» **Task description**: If a line of the records contains the word "loft", list it.

**** Material for this exercise

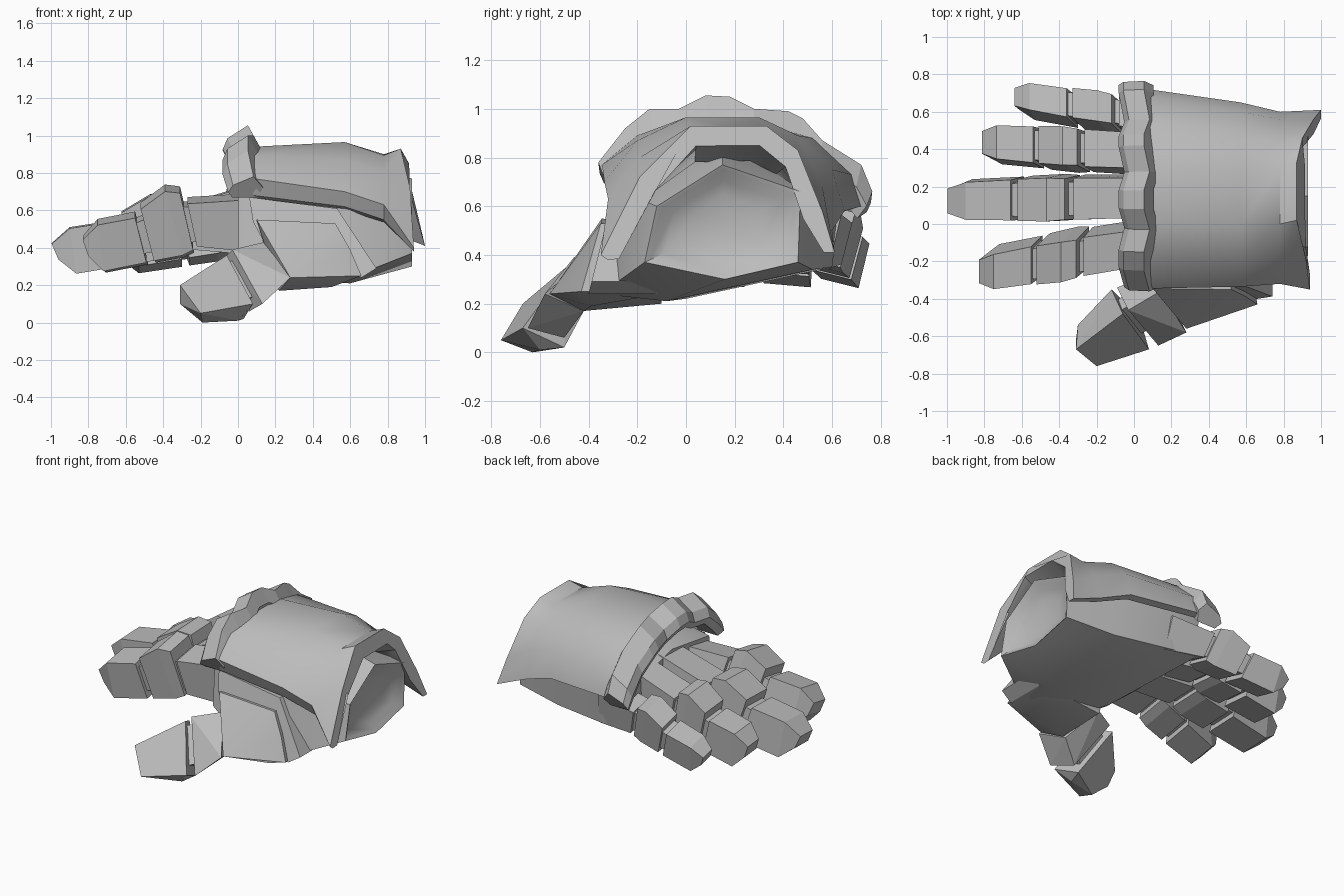
import bpy, bmesh, math
from mathutils import Vector

if "Cube" in bpy.data.objects:
    bpy.data.objects.remove(bpy.data.objects["Cube"])

grey = bpy.data.materials.new("plain_grey")
grey.diffuse_color = (0.5, 0.5, 0.5, 1)
grey.use_nodes = True
grey.node_tree.nodes["Principled BSDF"].inputs["Base Color"].default_value = grey.diffuse_color


def finish(bm, name, smooth=0):
    bmesh.ops.recalc_face_normals(bm, faces=bm.faces)
    me = bpy.data.meshes.new(name)
    bm.to_mesh(me)
    bm.free()
    me.materials.append(grey)
    if smooth:
        me.shade_smooth()
        me.set_sharp_from_angle(angle=math.radians(smooth))
    ob = bpy.data.objects.new(name, me)
    bpy.context.collection.objects.link(ob)
    return ob


def loft(name, rings, smooth=0):
    """Skin closed rings of equal length and cap both ends."""
    bm = bmesh.new()
    vs = [[bm.verts.new(p) for p in r] for r in rings]
    n = len(vs[0])
    for a, b in zip(vs, vs[1:]):
        for i in range(n):
            j = (i + 1) % n
            bm.faces.new((a[i], a[j], b[j], b[i]))
    bm.faces.new(vs[0])
    bm.faces.new(vs[-1])
    return finish(bm, name, smooth)


def hull(name, pts, smooth=0):
    """Faceted convex block around a few corner points."""
    bm = bmesh.new()
    for p in pts:
        bm.verts.new(p)
    res = bmesh.ops.convex_hull(bm, input=bm.verts)
    junk = {g for g in res["geom_interior"] + res["geom_unused"]
            if isinstance(g, bmesh.types.BMVert)}
    bmesh.ops.delete(bm, geom=list(junk), context='VERTS')
    bmesh.ops.dissolve_limit(bm, angle_limit=math.radians(4),
                             verts=bm.verts, edges=bm.edges)
    return finish(bm, name, smooth)


# Palm: six-sided body ending in a hollow wrist opening
wrist = [(-.17, .37), (-.12, .6), (.15, .77), (.47, .66), (.46, .37), (.16, .3)]
palm = [
    (0.0, [(-.27, .4), (-.25, .68), (.15, .74), (.62, .62), (.6, .37), (.12, .38)]),
    (0.2, [(-.31, .28), (-.28, .7), (.15, .85), (.64, .68), (.6, .35), (0, .22)]),
    (0.6, [(-.35, .24), (-.27, .66), (.15, .86), (.57, .7), (.52, .34), (-.08, .21)]),
    (0.93, wrist)]
rings = [[(x, y, z) for y, z in s] for x, s in palm]
for x, k in ((.92, .93), (.885, .75), (.865, .5), (.855, .2)):
    rings.append([(x, .16 + (y - .16) * k, .52 + (z - .52) * k) for y, z in wrist])
loft("palm", rings, 40)

# Back-of-hand shell with a flared wrist rim: (x, lip offset, thickness, profile)
shell = [
    ([.08] * 8, 0, .06, [(-.31, .68), (-.345, .77), (-.2, .89), (0, .94),
                         (.3, .94), (.52, .88), (.68, .73), (.72, .6)]),
    ([.57] * 8, 0, .1, [(-.3, .62), (-.335, .7), (-.2, .87), (0, .965),
                        (.3, .965), (.46, .89), (.6, .75), (.65, .58)]),
    ([.78] * 8, 0, .12, [(-.28, .55), (-.32, .63), (-.19, .8), (0, .895),
                         (.3, .9), (.44, .83), (.56, .68), (.6, .5)]),
    ([.94, .94, .92, .87, .87, .9, .96, 1.0], .045, .085,
     [(-.32, .38), (-.35, .4), (-.19, .72), (.02, .93),
      (.33, .93), (.46, .83), (.56, .58), (.61, .41)])]
rings = []
for xs, lip, thick, prof in shell:
    outer = [Vector((x, y, z)) for x, (y, z) in zip(xs, prof)]
    inner = []
    for i, p in enumerate(outer):
        d = Vector((0, .15 - p.y, .42 - p.z)).normalized()
        t = .045 if i in (0, 7) else thick
        inner.append(p + d * t + Vector((lip if 2 < i < 5 else 0, 0, 0)))
    rings.append(outer + inner[::-1])
loft("hand_shell", rings, 35)

# Wavy knuckle guard arching over the finger roots
crest = [(-.36, .78), (-.25, .92), (-.15, 1.0), (-.03, 1.0), (.08, 1.055),
         (.18, 1.05), (.28, 1.0), (.42, .99), (.48, .96), (.56, .87),
         (.72, .77), (.765, .66)]
guard = [(-.05, .89, -.17), (-.07, .96, -.13), (-.045, .99, -.07),
         (.065, 1, 0), (.115, .96, -.09), (.09, .89, -.17)]
rings = []
for i, (y, z) in enumerate(crest):
    wave = .018 if i % 3 == 0 else -.012
    drop = .65 if i in (0, 11) else 1
    rings.append([(x + wave, .2 + (y - .2) * k, z + dz * drop) for x, k, dz in guard])
loft("knuckle_guard", rings)

# Finger segments: (top x, top z, bottom x, bottom z, width factor)
segments = {
    "proximal": [(.03, .68, .05, .39, .95), (-.27, .66, -.22, .42, 1)],
    "middle": [(-.31, .72, -.24, .4, .98), (-.39, .73, -.3, .37, 1.04),
               (-.52, .63, -.45, .34, 1)],
    "distal": [(-.55, .58, -.49, .33, .97), (-.75, .54, -.72, .28, .9),
               (-.83, .45, -.8, .36, .6)],
    "joint": [(0, .62, 0, .44, .75), (-.3, .64, -.24, .44, .8),
              (-.52, .56, -.48, .38, .8), (-.65, .5, -.62, .36, .7)]}
# finger: x scale, x shift, z base, z scale, root y, sideways slope, width, roll, root lift
fingers = {
    "index": (1, 0, .29, .96, -.11, .165, .225, 10, 0),
    "long": (1.2, 0, .265, .93, .145, .02, .24, 2, .09),
    "ring": (.98, 0, .275, .9, .38, -.065, .215, -5, .07),
    "little": (1, .19, .28, .72, .57, -.16, .175, -14, .02)}
for fname, (sx, dx, z0, sz, y0, slope, w, roll, lift) in fingers.items():
    c, s = math.cos(math.radians(roll)), math.sin(math.radians(roll))
    for sname, secs in segments.items():
        rings = []
        for n, (xt, zt, xb, zb, k) in enumerate(secs):
            xt, xb = xt * sx + dx, xb * sx + dx
            zt, zb = z0 + (zt - .28) * sz, z0 + (zb - .28) * sz
            if sname == "proximal" and n == 0:
                zt += lift
            h, zc = w * k / 2, (zt + zb) / 2
            ring = []
            for x, u, z in ((xt, -h * .93, zt), (xt, h * .93, zt), (xb, h, zb), (xb, -h, zb)):
                v = z - zc
                ring.append((x, y0 + slope * x + u * c - v * s, zc + u * s + v * c))
            rings.append(ring)
        loft(f"{fname}_finger_{sname}", rings)

# Thumb blocks
hull("thumb_tip", [(-.06, -.48, .36), (-.12, -.35, .3), (.08, -.67, .1), (.03, -.5, .02),
                   (-.31, -.67, .2), (-.2, -.76, .05), (-.3, -.54, .17),
                   (-.19, -.63, 0), (-.31, -.62, .1), (0, -.6, .01)])
hull("thumb_middle", [(-.03, -.46, .39), (.14, -.36, .43), (.28, -.58, .24), (.13, -.65, .1),
                      (-.09, -.34, .33), (.05, -.28, .36), (.2, -.42, .17), (.06, -.5, .06)])
hull("thumb_joint", [(-.1, -.48, .31), (.1, -.36, .37), (.16, -.52, .17), (.03, -.59, .12),
                     (-.1, -.41, .27), (.03, -.34, .33), (.15, -.42, .18), (0, -.51, .08)])
hull("thumb_base", [(.1, -.345, .55), (.3, -.35, .545), (.52, -.35, .53), (.6, -.39, .39),
                    (.66, -.43, .25), (.45, -.49, .245), (.28, -.56, .24), (.19, -.45, .4),
                    (.22, -.42, .17), (.5, -.39, .19),
                    (.6, -.1, .24), (.2, -.1, .2), (.1, -.1, .5), (.5, -.1, .5)], 40)
# Raised collar behind the thumb base, lying on one sloping plane
collar = [(.06, .67), (.53, .61), (.74, .29), (.66, .24), (.24, .24), (.08, .54)]
loft("thumb_collar", [[(x, -.295 - (.66 - z) * .25, z) for x, z in collar],
                      [(x, -.12, z) for x, z in collar]])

********

» **Solution for this exercise**:
def loft(name, rings, smooth=0):
loft("palm", rings, 40)
loft("hand_shell", rings, 35)
loft("knuckle_guard", rings)
        loft(f"{fname}_finger_{sname}", rings)
loft("thumb_collar", [[(x, -.295 - (.66 - z) * .25, z) for x, z in collar],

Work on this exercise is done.